- From: Michael Scharf <Michael.Scharf@xxxxxxxxxxxxx>
- Date: Sat, 12 May 2007 05:07:59 +0200
- Delivered-to: firstname.lastname@example.org
- User-agent: Thunderbird 184.108.40.206 (Windows/20070326)
I very much agree with you that good framework design is *extremely*
important. I'm in the "framework camp" since more than 20 years.
(Erich will kill me for saying that, but the good old ET++ framework
by Andre Weinand and Erich Gamma is still one of the best OO
frameworks I have ever seen).
I think focusing on API will naturally lead to framework discussions.
Framework and API go hand in hand. Good frameworks lead to good API
and bad frameworks lead to bad API. So, yes framework discussions
should be included.
What I really want the we all sharpen our senses for good design. I
often have the problem that I see bad smelling code but I'm not
sure what is really wrong. I also helps *very* much if you have
a group of people with a similar mindset. That makes it much
easier to push for changes to the better.
So I often look at code (including my code) and I know it needs
some restructuring. But there there's always this urgent other stuff
that prevent me from cleaning up and restructuring what needs to be
restructured. I hope from the workshop to get more impulses for

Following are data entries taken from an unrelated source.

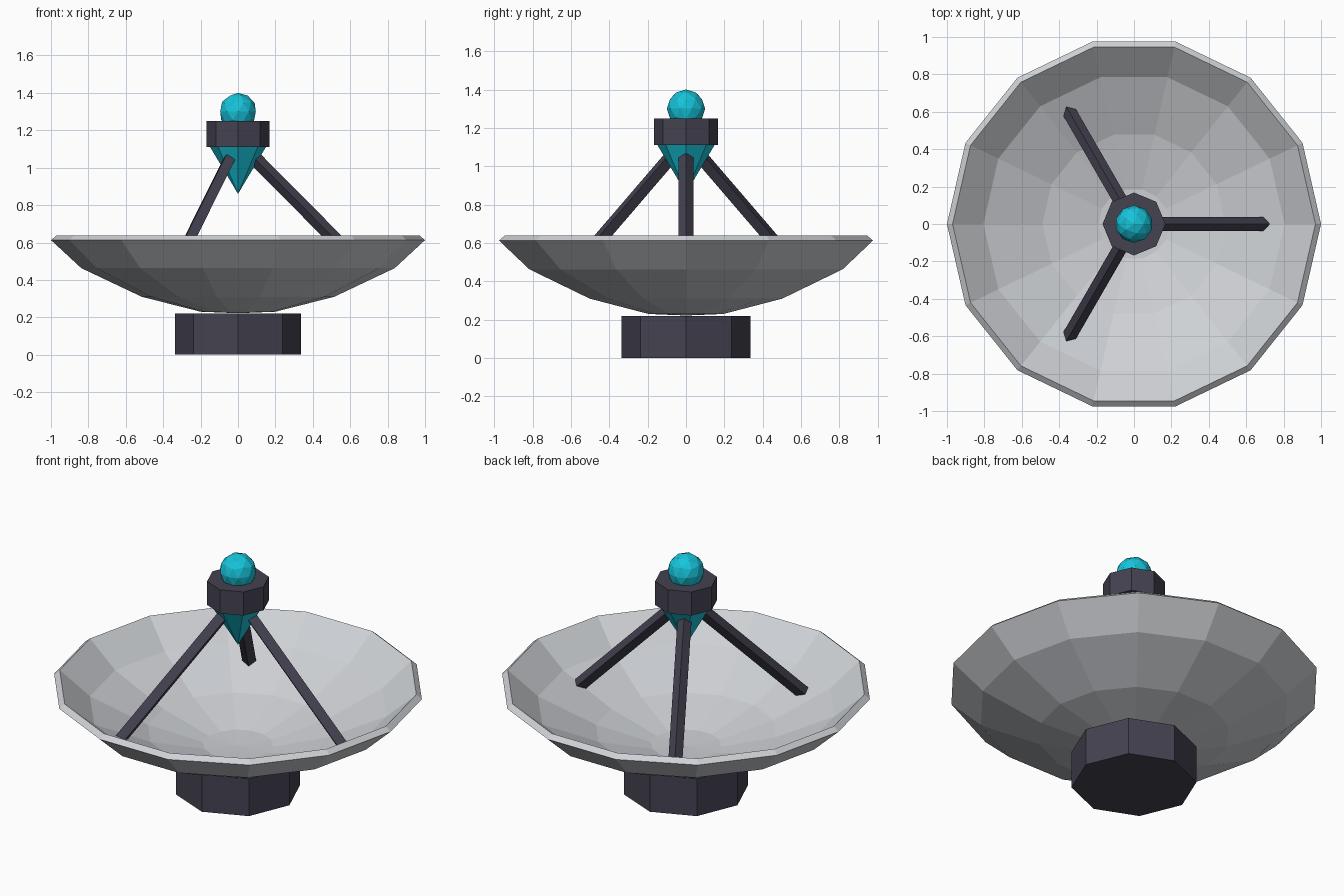
import bpy, bmesh
from math import cos, sin, pi
from mathutils import Vector

cube = bpy.data.objects.get("Cube")
if cube:
    bpy.data.objects.remove(cube, do_unlink=True)


def material(name, colour):
    m = bpy.data.materials.new(name)
    m.use_nodes = True
    m.diffuse_color = (*colour, 1)
    m.node_tree.nodes["Principled BSDF"].inputs["Base Color"].default_value = (*colour, 1)
    return m


shell_grey = material("shell_grey", (0.62, 0.64, 0.67))
dark_metal = material("dark_metal", (0.058, 0.054, 0.08))
cyan = material("cyan", (0.008, 0.55, 0.70))


def finish(name, bm, mat):
    bmesh.ops.recalc_face_normals(bm, faces=bm.faces)
    mesh = bpy.data.meshes.new(name)
    bm.to_mesh(mesh)
    bm.free()
    mesh.materials.append(mat)
    obj = bpy.data.objects.new(name, mesh)
    bpy.context.collection.objects.link(obj)
    return obj


def lathe(name, profile, sides, mat):
    """Turn a (radius, height) profile about z; radius 0 closes to a point."""
    bm = bmesh.new()
    rings = []
    for r, z in profile:
        if r == 0:
            rings.append([bm.verts.new((0, 0, z))] * sides)
        else:
            angles = [2 * pi * i / sides for i in range(sides)]
            rings.append([bm.verts.new((r * cos(a), r * sin(a), z)) for a in angles])
    for low, high in zip(rings, rings[1:]):
        for i in range(sides):
            j = (i + 1) % sides
            corners = dict.fromkeys((low[i], low[j], high[j], high[i]))
            bm.faces.new(list(corners))
    return finish(name, bm, mat)


def strut(name, start, end, radius, mat):
    """Four-sided bar with a ridge along its top."""
    bm = bmesh.new()
    along = (end - start).normalized()
    side = along.cross(Vector((0, 0, 1))).normalized()
    up = side.cross(along)
    offsets = [d * radius for d in (side, up, -side, -up)]
    a, b = ([bm.verts.new(p + o) for o in offsets] for p in (start, end))
    for i in range(4):
        j = (i + 1) % 4
        bm.faces.new((a[i], a[j], b[j], b[i]))
    bm.faces.new(a)
    bm.faces.new(b)
    return finish(name, bm, mat)


# Pedestal
lathe("base", [(0, 0), (0.337, 0), (0.337, 0.22), (0, 0.22)], 8, dark_metal)

# Dish shell: outer skin, slanted rim, inner skin
outer = [(0, 0.222), (0.2, 0.23), (0.515, 0.31), (0.838, 0.463), (1.0, 0.613)]
inner = [(0.97, 0.638), (0.805, 0.495), (0.49, 0.35), (0.19, 0.27), (0, 0.262)]
lathe("dish", outer + inner, 14, shell_grey)

# Three support struts
for i in range(3):
    a = 2 * pi * i / 3
    out = Vector((cos(a), sin(a), 0))
    strut(f"strut_{i + 1}", out * 0.698 + Vector((0, 0, 0.437)),
          out * 0.095 + Vector((0, 0, 1.045)), 0.038, dark_metal)

# Receiver head: feed cone, hub and ball
lathe("feed_cone", [(0, 0.86), (0.15, 1.112), (0, 1.112)], 8, cyan)
lathe("hub", [(0, 1.11), (0.168, 1.11), (0.168, 1.25), (0, 1.25)], 8, dark_metal)
ball = bmesh.new()
bmesh.ops.create_icosphere(ball, subdivisions=2, radius=0.1)
bmesh.ops.translate(ball, verts=ball.verts, vec=(0, 0, 1.3))
finish("ball", ball, cyan)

more focus on great architecture...
API actually add to the problem: because once you have published an
API you cannot easily evolve it.....
I'd like to see this discussion go beyond the details of API in Eclipse
(though this is certainly necessary to discuss as well) to also include
general framework creation questions. API aside, what makes a good
framework? While the API are an important window into a framework, I've
personally seen a number of examples where over-concentration on API
definitions yields a façade on questionable code base (or, more colorfully
"lipstick on a pig"). Two books have helped me in thinking about these
issues in the past:
"Framework Process Patterns" by Carey and Carlson
"Framework Design Guidelines" by Cwalina and Abrams
The first is very interesting since it talks about the process of defining
frameworks, not just the output (frameworks/API themselves). The second is
mainly for Microsoft developers (gasp!), but has a lot of ideas that can be
broadly applied to framework design.